The mask checks breathing
The biosensors can be individually tuned to alert the wearer as soon as certain viruses, pathogens or toxins are detected. With the new technology, the working group initially wants to produce a face mask that checks for SARS-CoV-2 coronaviruses in the breath.
Similar accuracy to the PCR test
The biosensors are activated at the push of a button and analyze the wearer’s breath. Integrated biosensors can determine if there is a SARS-CoV-2 infection within 90 minutes. According to the working group, the accuracy can be compared with the results of the PCR test.
Diagnostic lab in face mask
Peter Nguyen from the research team summarizes: “We have essentially reduced an entire diagnostic lab to a small synthetic biology-based sensor that works with any face mask and combines the high accuracy of PCR tests with the speed and low cost of antigen tests.” together.
Not only suitable for face masks
“In addition to face masks, programmable biosensors can be integrated into other clothing in order to detect hazardous materials such as viruses, bacteria, toxins and chemicals in the environment on the go,” Nguyen adds.
Biosensors from lyophilized cells
Researchers are particularly proud of the SARS-CoV-2 biosensor, which appeared after three years of research. It is based on a technology in which cells read DNA and produce specific RNA and proteins in the process. These cells are freeze-dried and activated when they come into contact with water.
These biological elements can be stored for long periods of time and can be fitted with artificial circuits that convert cell interactions into a perceptible signal when activated.
It was first used on the Zika virus
The core technology was first used in 2015 during the Zika virus outbreak. There, similar biosensors were combined on a piece of paper to create an inexpensive, portable diagnostic tool for detecting the virus. The biosensors now presented are the further development of this technology.
“We wanted to contribute to the global fight against the virus and came up with the idea of incorporating biosensors into face masks in order to detect SARS-CoV-2,” explains Louis Swinksen, co-first author of the book. studying. The entire project has been quarantined from May 2020 and implemented under strict social distancing.
How do biosensors recognize SARS-CoV-2?
As the working group reports, a small amount of water is initially released at the push of a button, activating the biosensors. When the sensors come into contact with SARS-CoV-2, a reaction occurs in which the virus membrane is cut and the RNA is opened. This is followed by a second reaction that makes copies of a specific gene in the spike protein of the virus. These transcripts can then be perceived by a third reaction, resulting in a signal about the presence of SARS-CoV-2.

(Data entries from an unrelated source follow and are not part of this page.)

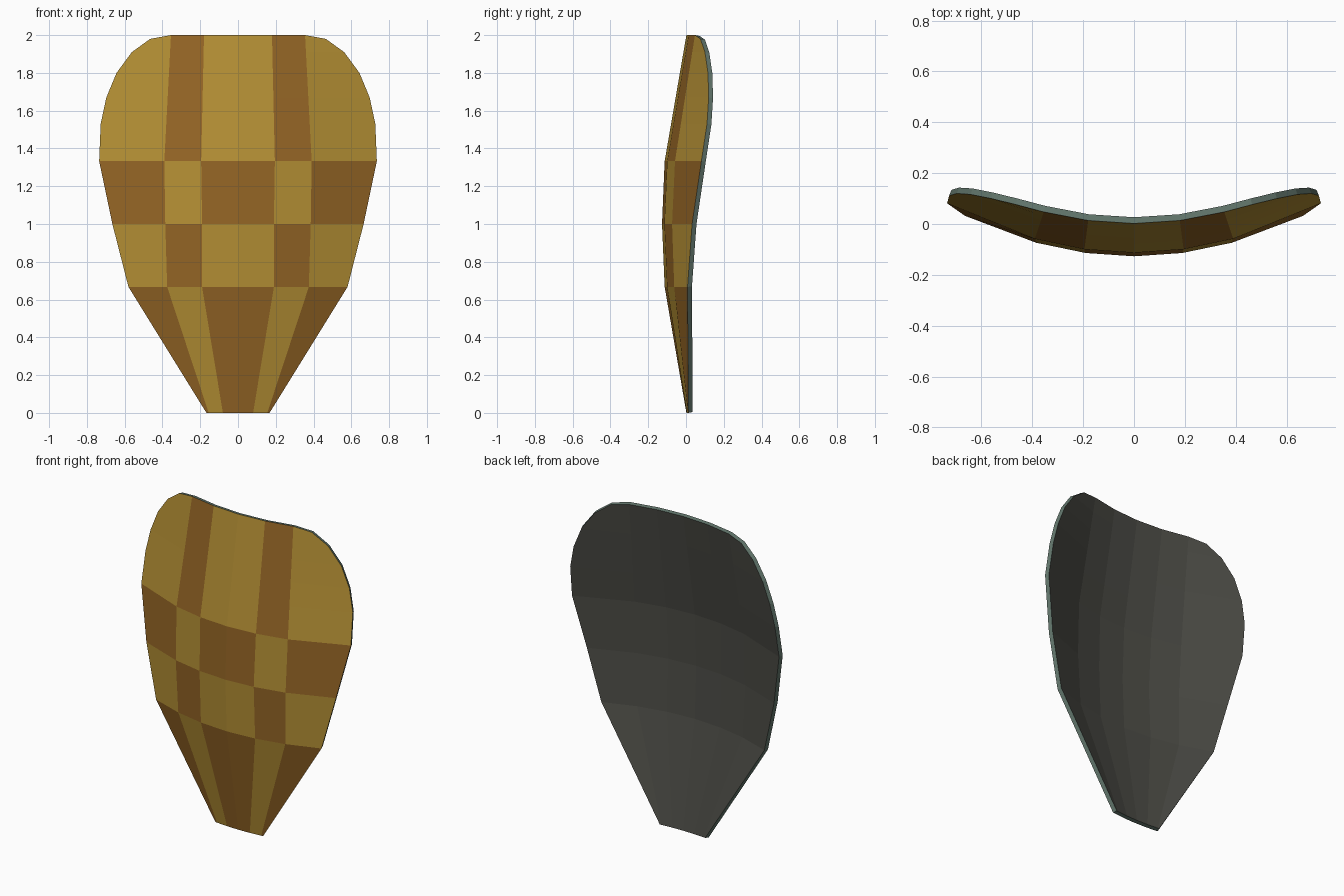
import bpy, bmesh

if "Cube" in bpy.data.objects:
    bpy.data.objects.remove(bpy.data.objects["Cube"])


def material(name, rgb):
    """Flat colour from 0-255 display values."""
    m = bpy.data.materials.new(name)
    m.diffuse_color = [((c / 255 + 0.055) / 1.055) ** 2.4 for c in rgb] + [1]
    m.use_nodes = True
    m.node_tree.nodes["Principled BSDF"].inputs["Base Color"].default_value = m.diffuse_color
    return m


BOW = 0.36  # sideways curvature: y grows with x squared

# column lines at each row: z, centre depth, inner x, outer x
ROWS = [(0.0, 0.002, 0.08, 0.155), (0.667, -0.113, 0.19, 0.375),
        (1.0, -0.127, 0.19, 0.385), (1.333, -0.113, 0.195, 0.39),
        (2.0, 0.002, 0.18, 0.355)]
# outline of the right half: x, z
EDGE = [(0.167, 0.0), (0.58, 0.667), (0.665, 1.0), (0.735, 1.333), (0.727, 1.53),
        (0.697, 1.67), (0.643, 1.80), (0.562, 1.91), (0.465, 1.98), (0.355, 2.0)]


def row_at(z):
    for a, b in zip(ROWS, ROWS[1:]):
        if z <= b[0]:
            t = (z - a[0]) / (b[0] - a[0])
            return [p + (q - p) * t for p, q in zip(a, b)]
    return list(ROWS[-1])


# curved front sheet, one line of vertices per outline point
bm = bmesh.new()
grid = []
for ex, z in EDGE:
    _, depth, c1, c2 = row_at(z)
    xs = (-ex, -c2, -c1, 0, c1, c2, ex)
    grid.append([bm.verts.new((x, depth + BOW * x * x, z)) for x in xs])

# checker pattern by row band and column
COLUMN = (0, 1, 2, 2, 1, 0)
for j in range(len(EDGE) - 1):
    for i in range(6):
        f = bm.faces.new((grid[j][i], grid[j][i + 1], grid[j + 1][i + 1], grid[j + 1][i]))
        f.material_index = (min(j, 3) + COLUMN[i] + 1) % 2
bmesh.ops.remove_doubles(bm, verts=bm.verts, dist=0.0005)
bm.normal_update()

mesh = bpy.data.meshes.new("curved_panel")
bm.to_mesh(mesh)
bm.free()
panel = bpy.data.objects.new("curved_panel", mesh)
bpy.context.collection.objects.link(panel)

# slots: two front colours, then back twice and rim twice for the solidify offsets
gold = material("gold", (180, 143, 52))
brown = material("brown", (148, 101, 37))
back = material("dark grey back", (76, 76, 70))
rim = material("grey green rim", (98, 118, 108))
for m in (gold, brown, back, back, rim, rim):
    mesh.materials.append(m)

# thickness behind the front sheet
solid = panel.modifiers.new("thickness", 'SOLIDIFY')
solid.thickness = 0.025
solid.offset = -1
solid.material_offset = 2
solid.material_offset_rim = 4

Users are then told in the form of a simple line pattern, based on the principle of a pregnancy test, whether or not SARS-CoV-2 is present in their breath. As the team notes, SARS-CoV-2 biosensors are the first portable, easy-to-use testing option that operates at room temperature and allows rapid, lab-free assay with the accuracy of a PCR test.
The birth of a face mask diagnosis?
“This work shows that cell-free, freeze-dried synthetic biology technology works on clothing and can be harnessed for new diagnostic applications, including the development of face mask diagnostics,” said Professor Jim Collins, senior author of the study. The technology can be transferred to other pathogens such as influenza. (FP)
Author and source information
This text complies with the requirements of the specialized medical literature, clinical guidelines and current studies and has been examined by medical professionals.
Diploma Editor (FH) Volker Plasik
This article is for general guidance only and is not intended to be used for self-diagnosis or self-treatment. It cannot replace a visit to the doctor.